■ **Dataset items**
○ ○ ○

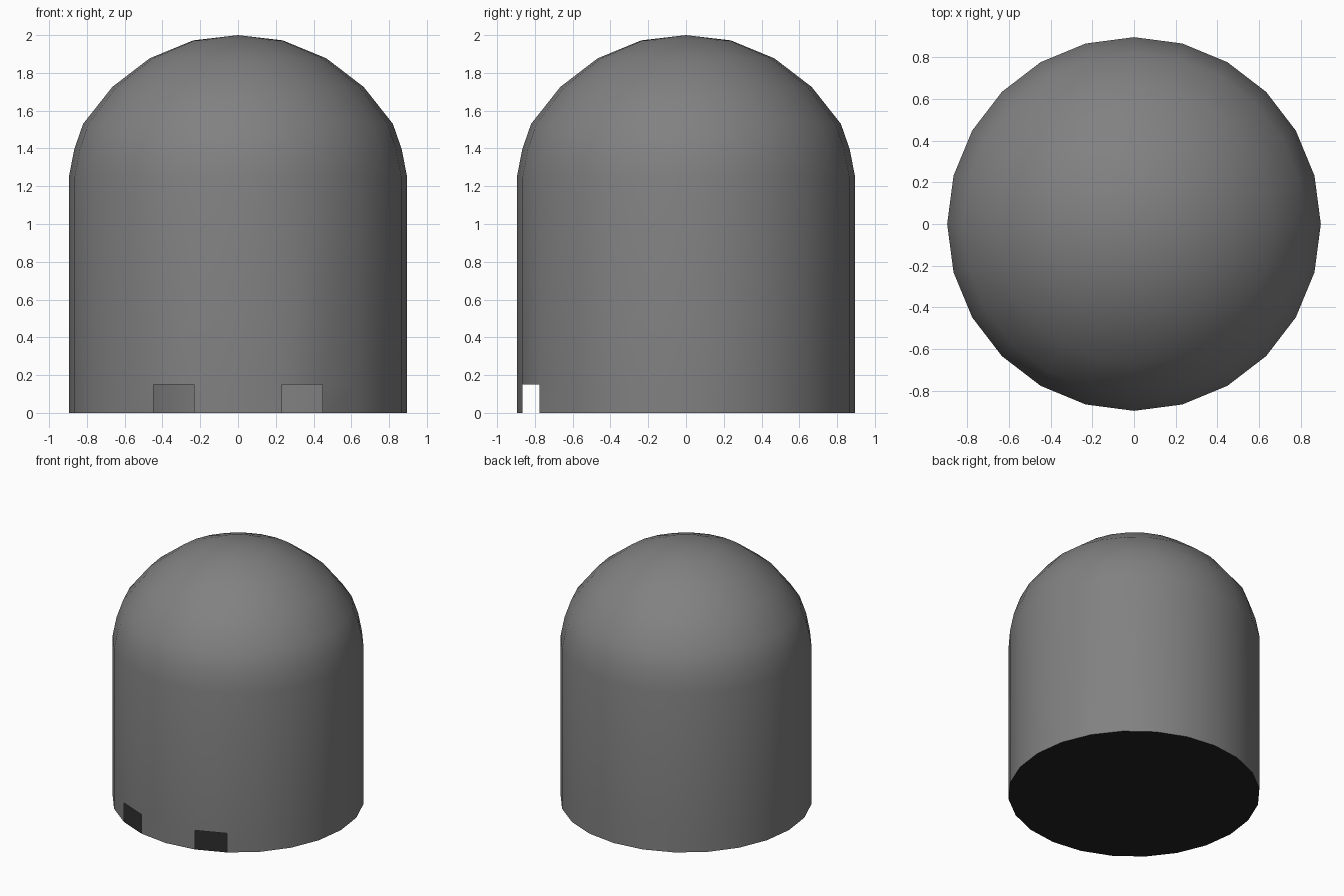
import bpy, bmesh, math

if "Cube" in bpy.data.objects:
    bpy.data.objects.remove(bpy.data.objects["Cube"], do_unlink=True)

SIDES = 24
RADIUS = 0.895
STEP = 2 * math.pi / SIDES


def material(name, value):
    m = bpy.data.materials.new(name)
    m.use_nodes = True
    colour = (value, value, value, 1)
    m.diffuse_color = colour
    m.node_tree.nodes["Principled BSDF"].inputs["Base Color"].default_value = colour
    return m


def make_object(name, bm, mat):
    mesh = bpy.data.meshes.new(name)
    bm.to_mesh(mesh)
    bm.free()
    mesh.materials.append(mat)
    ob = bpy.data.objects.new(name, mesh)
    bpy.context.collection.objects.link(ob)
    return ob


def ring(bm, r, z):
    return [bm.verts.new((r * math.sin(i * STEP), -r * math.cos(i * STEP), z))
            for i in range(SIDES)]


# Thin domed shell: straight wall, then a rounded top
profile = [(RADIUS, 0), (RADIUS, 0.15), (RADIUS, 1.25), (0.867, 1.395),
           (0.82, 1.53), (0.666, 1.725), (0.468, 1.877), (0.237, 1.972)]
# Wall panels left open at the foot, mirrored about the front
openings = {1, SIDES - 2}

bm = bmesh.new()
rings = [ring(bm, r, z) for r, z in profile]
for level, (low, high) in enumerate(zip(rings, rings[1:])):
    for i in range(SIDES):
        if level == 0 and i in openings:
            continue
        j = (i + 1) % SIDES
        bm.faces.new((low[i], low[j], high[j], high[i]))
tip = bm.verts.new((0, 0, 2))
for i in range(SIDES):
    bm.faces.new((rings[-1][i], rings[-1][(i + 1) % SIDES], tip))
shell = make_object("domed_shell", bm, material("mid grey", 0.22))

# Dark floor closing the bottom
bm = bmesh.new()
bm.faces.new(list(reversed(ring(bm, RADIUS, 0))))
make_object("floor", bm, material("near black", 0.017))

# Smooth shading on the shell
bpy.ops.object.select_all(action='DESELECT')
shell.select_set(True)
bpy.context.view_layer.objects.active = shell
bpy.ops.object.shade_smooth_by_angle(angle=math.radians(40))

○ ○ ○

■ **What you have to do**
Within the entries above, find every line where the string "profile" occurs, and copy it.

■ **Response for this exercise**
profile = [(RADIUS, 0), (RADIUS, 0.15), (RADIUS, 1.25), (0.867, 1.395),
rings = [ring(bm, r, z) for r, z in profile]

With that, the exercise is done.